Countless Greater New Milford area residents counted Suzanne Powers among their friends and remember the ground-breaking probate judge fondly.

Powers, 76, a New Milford native and for more than a half-century a law partner with her husband, John "Jack" Powers, died Oct. 22 following a battle with cancer.

She was remembered this week in her hometown for her caring nature, warm sense of humor and way of making whoever she dealt with feel important.

"Suzanne was very gracious," said Mayor Pat Murphy," and had a wonderful sense of humor.

"When I won my first election as mayor, she came into my office and said `I just wanted you to know we could tell there's a woman in the mayor's office," said the mayor. "All the windows in Town Hall have been washed.' Then she laughed and went on her way."

Powers practiced law with her husband for 50 years, with offices in New Milford and Bethel.

She was the first female probate judge for what was then theNew Milford-Bridgewater probate court, for which she served from 1982 to 1998.

Powers was also the first female president of the Connecticut Probate Assembly in 1986.

"My mother was a very caring person," said James Powers, also an attorney. "She was dedicated to our family and, although she practiced law and was probate judge, she raised four children, always making us her priority."

Playing golf with her husband, spending time at the couple's second home in Maine and being with her nine grandchildren were among Powers' joys in life.

She was an involved member of St. Francis Xavier Church in New Milford and served on boards of many civic organizations.

Longtime friend Barbara Mullen said the two women "shared our faith" and love of family.

"She made everybody happy," Mullen said. "She was a pleasure to know. Vital and filled with life."

Her son agrees with Mullen's take on his mother.

"She had a knack of relating with so many different people," he said. "She made everyone feel very important, whether they were someone she was helping through probate or a client in her law practice."

Born Suzanne LaTaif, Powers was the daughter of George LaTaif, the first orthopedic surgeon at New Milford Hospital.

As a girl, she had attended St. Francis School at the top of the Village Green, then attended Lauralton Hall in Milford for high school.

Her law degree was earned at Boston College Law School in 1963.

Powers surprised the local establishment in 1982 when she defeated 12-year incumbent probate Judge John Durling.

She retired as probate judge in 1998, opening the way for present Judge Martin Landgrebe.

"I came into a very well organized court," Landgrebe reflected. "It was what I had always desired my court to be."

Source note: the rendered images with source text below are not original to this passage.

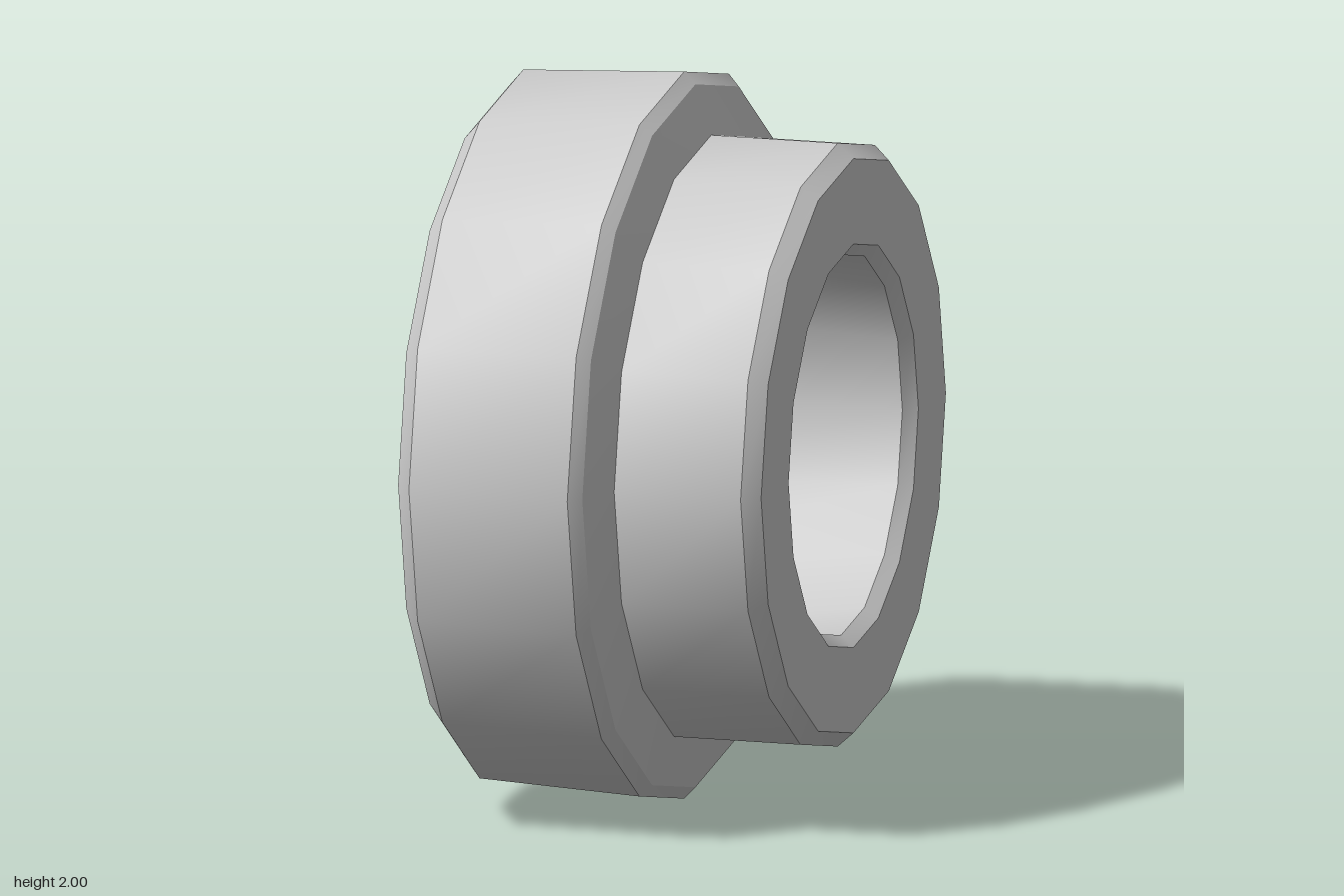
import * as THREE from 'three';
import { toCreasedNormals } from 'three/addons/utils/BufferGeometryUtils.js';

export function createModel() {
  const group = new THREE.Group();
  group.name = 'steppedBushing';

  // Closed section as [radius, position along the axis]
  const profile = [
    [0.655, -0.495], [0.92, -0.495], [0.978, -0.445], // rear face and chamfer
    [1, 0.013], [0.967, 0.045], [0.83, 0.09],         // tapered flange and shoulder
    [0.83, 0.45], [0.79, 0.495],                      // collar and chamfer
    [0.555, 0.495], [0.523, 0.46],                    // end face into the bore
    [0.62, -0.46], [0.655, -0.495],                   // bore widening to the rear face
  ].map(([r, a]) => new THREE.Vector2(r, a));

  // Smooth around the 16 sides, sharp at the chamfers
  const crease = THREE.MathUtils.degToRad(24);
  const geometry = toCreasedNormals(new THREE.LatheGeometry(profile, 16), crease);
  const ring = new THREE.Mesh(geometry, new THREE.MeshStandardMaterial({ color: 0xcccccc }));
  ring.name = 'flangedRing';
  ring.rotation.z = -Math.PI / 2; // lay the axis along x
  ring.position.y = 1;
  group.add(ring);
  return group;
}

"The quality of probate services that we provide now are carried over from her tenure," he added. "She was a great judge and a great role model."

stuz@newstimes.com; 203-731-3352